Goal of the exercise => All pictures are to be dropped, and the remaining data set down exactly.

Plain-text document sources
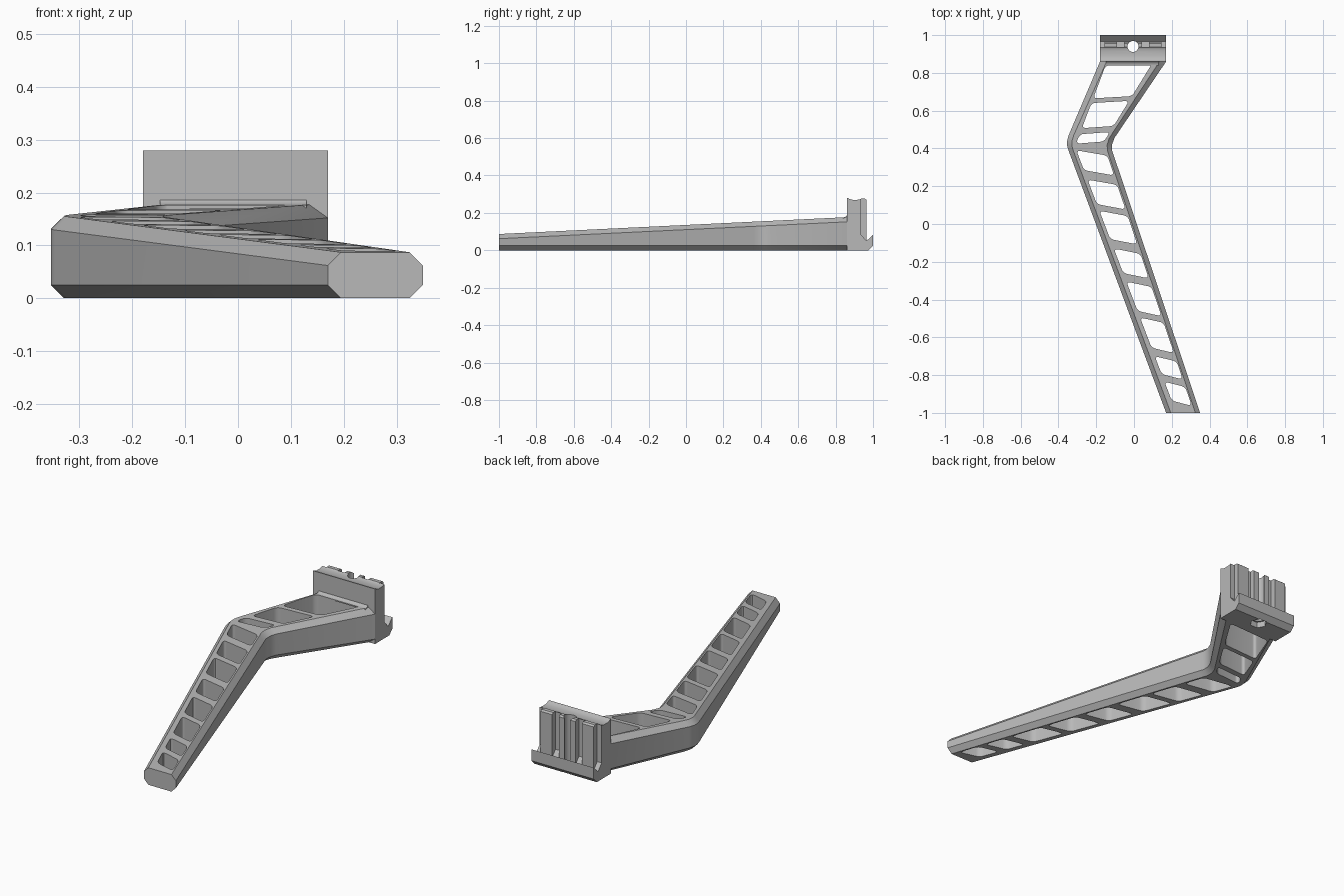
import bpy, bmesh, math
from mathutils import Vector

cube = bpy.data.objects.get("Cube")
if cube:
    bpy.data.objects.remove(cube, do_unlink=True)

grey = bpy.data.materials.new("plain grey")
grey.use_nodes = True
grey.diffuse_color = (0.48, 0.48, 0.48, 1)
grey.node_tree.nodes["Principled BSDF"].inputs["Base Color"].default_value = grey.diffuse_color


def finish(bm, name):
    bmesh.ops.recalc_face_normals(bm, faces=bm.faces)
    mesh = bpy.data.meshes.new(name)
    bm.to_mesh(mesh)
    bm.free()
    mesh.materials.append(grey)
    ob = bpy.data.objects.new(name, mesh)
    bpy.context.collection.objects.link(ob)
    return ob


def prism(bm, points, offset):
    """Extrude a closed outline along offset."""
    face = bm.faces.new([bm.verts.new(p) for p in points])
    out = bmesh.ops.extrude_face_region(bm, geom=[face])["geom"]
    moved = [g for g in out if isinstance(g, bmesh.types.BMVert)]
    bmesh.ops.translate(bm, vec=offset, verts=moved)


def side_prism(name, profile, x0, x1):
    bm = bmesh.new()
    prism(bm, [(x0, y, z) for y, z in profile], Vector((x1 - x0, 0, 0)))
    return finish(bm, name)


def apply_boolean(ob, other, operation):
    mod = ob.modifiers.new("join", "BOOLEAN")
    mod.operation = operation
    mod.solver = "EXACT"
    mod.object = other
    bpy.context.view_layer.objects.active = ob
    bpy.ops.object.modifier_apply(modifier=mod.name)
    bpy.data.objects.remove(other, do_unlink=True)


def top_z(y):
    return 0.087 + (y + 1) * 0.0484


# Arm: chamfered section swept past the rounded bend
stations = [  # left x, left y, right x, right y, chamfer
    (0.17, -1, 0.35, -1, 0.025),
    (-0.347, 0.39, -0.106, 0.36, 0.025),
    (-0.354, 0.415, -0.116, 0.39, 0.025),
    (-0.354, 0.44, -0.116, 0.42, 0.026),
    (-0.346, 0.47, -0.104, 0.455, 0.027),
    (-0.18, 0.86, 0.17, 0.86, 0.035),
    (-0.18, 0.88, 0.17, 0.88, 0.035),
]
bm = bmesh.new()
rings = []
for xl, yl, xr, yr, c in stations:
    tl, tr = top_z(yl), top_z(yr)
    ring = [(xl + c, yl, 0), (xr - c, yr, 0), (xr, yr, 0.025), (xr, yr, tr - 0.025),
            (xr - c, yr, tr), (xl + c, yl, tl), (xl, yl, tl - 0.025), (xl, yl, 0.025)]
    rings.append([bm.verts.new(p) for p in ring])
for a, b in zip(rings, rings[1:]):
    for i in range(8):
        j = (i + 1) % 8
        bm.faces.new((a[i], a[j], b[j], b[i]))
bm.faces.new(rings[0])
bm.faces.new(rings[-1])
arm = finish(bm, "bent_arm")


# Lightening holes: rounded four-sided openings through the arm
def line(y, xa, ya, xb, yb):
    return xa + (xb - xa) * (y - ya) / (yb - ya)


lower = [(0.39, 0.285), (0.235, 0.105), (0.07, -0.08), (-0.13, -0.26), (-0.305, -0.46),
         (-0.495, -0.655), (-0.7, -0.795), (-0.835, -0.935)]
upper = [(0.84, 0.665), (0.64, 0.507), (0.475, 0.425)]
bm = bmesh.new()


def opening(left, right, spans, drop):
    for y0, y1 in spans:
        prism(bm, [(line(y0, *left), y0, -0.1), (line(y1, *left), y1, -0.1),
                   (line(y1 - drop, *right), y1 - drop, -0.1),
                   (line(y0 - drop, *right), y0 - drop, -0.1)], Vector((0, 0, 0.5)))


opening((-0.305, 0.39, 0.2, -0.936), (-0.147, 0.38, 0.3, -0.947), lower, 0.028)
opening((-0.305, 0.43, -0.15, 0.84), (-0.15, 0.45, 0.09, 0.84), upper, -0.012)
uprights = [e for e in bm.edges if abs(e.verts[0].co.z - e.verts[1].co.z) > 0.3]
bmesh.ops.bevel(bm, geom=uprights, offset=0.02, segments=5, profile=0.5, affect="EDGES")
apply_boolean(arm, finish(bm, "opening_cutter"), "DIFFERENCE")

# Mounting plate with hooked lower lip and dished top edge
plate = side_prism("mounting_plate", [
    (0.86, 0), (0.975, 0), (1, 0.025), (1, 0.083), (0.965, 0.05), (0.936, 0.083),
    (0.936, 0.275), (0.928, 0.272), (0.915, 0.27), (0.89, 0.27), (0.875, 0.274),
    (0.865, 0.28), (0.86, 0.28)], -0.18, 0.17)

# Raised ribs on the back of the plate
rib_profile = [(0.92, 0.04), (0.964, 0.04), (0.964, 0.27), (0.955, 0.277),
               (0.936, 0.277), (0.92, 0.26)]
for x0, x1 in ((-0.155, -0.09), (-0.052, 0.042), (0.08, 0.145)):
    apply_boolean(plate, side_prism("rib", rib_profile, x0, x1), "UNION")

# Upright bolt hole with a six-sided nut pocket underneath
for sides, radius, z0, z1 in ((24, 0.029, -0.1, 0.4), (6, 0.042, -0.1, 0.03)):
    bm = bmesh.new()
    prism(bm, [(-0.005 + radius * math.cos(i * math.tau / sides),
                0.94 + radius * math.sin(i * math.tau / sides), z0)
               for i in range(sides)], Vector((0, 0, z1 - z0)))
    apply_boolean(plate, finish(bm, "bolt_cutter"), "DIFFERENCE")

# Curved fillet where the arm meets the plate
curve = [(0.84 + 0.025 * math.sin(a), 0.201 - 0.025 * math.cos(a))
         for a in (i * math.pi / 12 for i in range(7))]
fillet = side_prism("root_fillet", curve + [(0.865, 0.17), (0.84, 0.17)], -0.148, 0.13)

for ob in (arm, plate, fillet):
    bpy.ops.object.select_all(action="DESELECT")
    ob.select_set(True)
    bpy.context.view_layer.objects.active = ob
    bpy.ops.object.shade_smooth_by_angle(angle=math.radians(30))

Your solution =>
import bpy, bmesh, math
from mathutils import Vector

cube = bpy.data.objects.get("Cube")
if cube:
    bpy.data.objects.remove(cube, do_unlink=True)

grey = bpy.data.materials.new("plain grey")
grey.use_nodes = True
grey.diffuse_color = (0.48, 0.48, 0.48, 1)
grey.node_tree.nodes["Principled BSDF"].inputs["Base Color"].default_value = grey.diffuse_color


def finish(bm, name):
    bmesh.ops.recalc_face_normals(bm, faces=bm.faces)
    mesh = bpy.data.meshes.new(name)
    bm.to_mesh(mesh)
    bm.free()
    mesh.materials.append(grey)
    ob = bpy.data.objects.new(name, mesh)
    bpy.context.collection.objects.link(ob)
    return ob


def prism(bm, points, offset):
    """Extrude a closed outline along offset."""
    face = bm.faces.new([bm.verts.new(p) for p in points])
    out = bmesh.ops.extrude_face_region(bm, geom=[face])["geom"]
    moved = [g for g in out if isinstance(g, bmesh.types.BMVert)]
    bmesh.ops.translate(bm, vec=offset, verts=moved)


def side_prism(name, profile, x0, x1):
    bm = bmesh.new()
    prism(bm, [(x0, y, z) for y, z in profile], Vector((x1 - x0, 0, 0)))
    return finish(bm, name)


def apply_boolean(ob, other, operation):
    mod = ob.modifiers.new("join", "BOOLEAN")
    mod.operation = operation
    mod.solver = "EXACT"
    mod.object = other
    bpy.context.view_layer.objects.active = ob
    bpy.ops.object.modifier_apply(modifier=mod.name)
    bpy.data.objects.remove(other, do_unlink=True)


def top_z(y):
    return 0.087 + (y + 1) * 0.0484


# Arm: chamfered section swept past the rounded bend
stations = [  # left x, left y, right x, right y, chamfer
    (0.17, -1, 0.35, -1, 0.025),
    (-0.347, 0.39, -0.106, 0.36, 0.025),
    (-0.354, 0.415, -0.116, 0.39, 0.025),
    (-0.354, 0.44, -0.116, 0.42, 0.026),
    (-0.346, 0.47, -0.104, 0.455, 0.027),
    (-0.18, 0.86, 0.17, 0.86, 0.035),
    (-0.18, 0.88, 0.17, 0.88, 0.035),
]
bm = bmesh.new()
rings = []
for xl, yl, xr, yr, c in stations:
    tl, tr = top_z(yl), top_z(yr)
    ring = [(xl + c, yl, 0), (xr - c, yr, 0), (xr, yr, 0.025), (xr, yr, tr - 0.025),
            (xr - c, yr, tr), (xl + c, yl, tl), (xl, yl, tl - 0.025), (xl, yl, 0.025)]
    rings.append([bm.verts.new(p) for p in ring])
for a, b in zip(rings, rings[1:]):
    for i in range(8):
        j = (i + 1) % 8
        bm.faces.new((a[i], a[j], b[j], b[i]))
bm.faces.new(rings[0])
bm.faces.new(rings[-1])
arm = finish(bm, "bent_arm")


# Lightening holes: rounded four-sided openings through the arm
def line(y, xa, ya, xb, yb):
    return xa + (xb - xa) * (y - ya) / (yb - ya)


lower = [(0.39, 0.285), (0.235, 0.105), (0.07, -0.08), (-0.13, -0.26), (-0.305, -0.46),
         (-0.495, -0.655), (-0.7, -0.795), (-0.835, -0.935)]
upper = [(0.84, 0.665), (0.64, 0.507), (0.475, 0.425)]
bm = bmesh.new()


def opening(left, right, spans, drop):
    for y0, y1 in spans:
        prism(bm, [(line(y0, *left), y0, -0.1), (line(y1, *left), y1, -0.1),
                   (line(y1 - drop, *right), y1 - drop, -0.1),
                   (line(y0 - drop, *right), y0 - drop, -0.1)], Vector((0, 0, 0.5)))


opening((-0.305, 0.39, 0.2, -0.936), (-0.147, 0.38, 0.3, -0.947), lower, 0.028)
opening((-0.305, 0.43, -0.15, 0.84), (-0.15, 0.45, 0.09, 0.84), upper, -0.012)
uprights = [e for e in bm.edges if abs(e.verts[0].co.z - e.verts[1].co.z) > 0.3]
bmesh.ops.bevel(bm, geom=uprights, offset=0.02, segments=5, profile=0.5, affect="EDGES")
apply_boolean(arm, finish(bm, "opening_cutter"), "DIFFERENCE")

# Mounting plate with hooked lower lip and dished top edge
plate = side_prism("mounting_plate", [
    (0.86, 0), (0.975, 0), (1, 0.025), (1, 0.083), (0.965, 0.05), (0.936, 0.083),
    (0.936, 0.275), (0.928, 0.272), (0.915, 0.27), (0.89, 0.27), (0.875, 0.274),
    (0.865, 0.28), (0.86, 0.28)], -0.18, 0.17)

# Raised ribs on the back of the plate
rib_profile = [(0.92, 0.04), (0.964, 0.04), (0.964, 0.27), (0.955, 0.277),
               (0.936, 0.277), (0.92, 0.26)]
for x0, x1 in ((-0.155, -0.09), (-0.052, 0.042), (0.08, 0.145)):
    apply_boolean(plate, side_prism("rib", rib_profile, x0, x1), "UNION")

# Upright bolt hole with a six-sided nut pocket underneath
for sides, radius, z0, z1 in ((24, 0.029, -0.1, 0.4), (6, 0.042, -0.1, 0.03)):
    bm = bmesh.new()
    prism(bm, [(-0.005 + radius * math.cos(i * math.tau / sides),
                0.94 + radius * math.sin(i * math.tau / sides), z0)
               for i in range(sides)], Vector((0, 0, z1 - z0)))
    apply_boolean(plate, finish(bm, "bolt_cutter"), "DIFFERENCE")

# Curved fillet where the arm meets the plate
curve = [(0.84 + 0.025 * math.sin(a), 0.201 - 0.025 * math.cos(a))
         for a in (i * math.pi / 12 for i in range(7))]
fillet = side_prism("root_fillet", curve + [(0.865, 0.17), (0.84, 0.17)], -0.148, 0.13)

for ob in (arm, plate, fillet):
    bpy.ops.object.select_all(action="DESELECT")
    ob.select_set(True)
    bpy.context.view_layer.objects.active = ob
    bpy.ops.object.shade_smooth_by_angle(angle=math.radians(30))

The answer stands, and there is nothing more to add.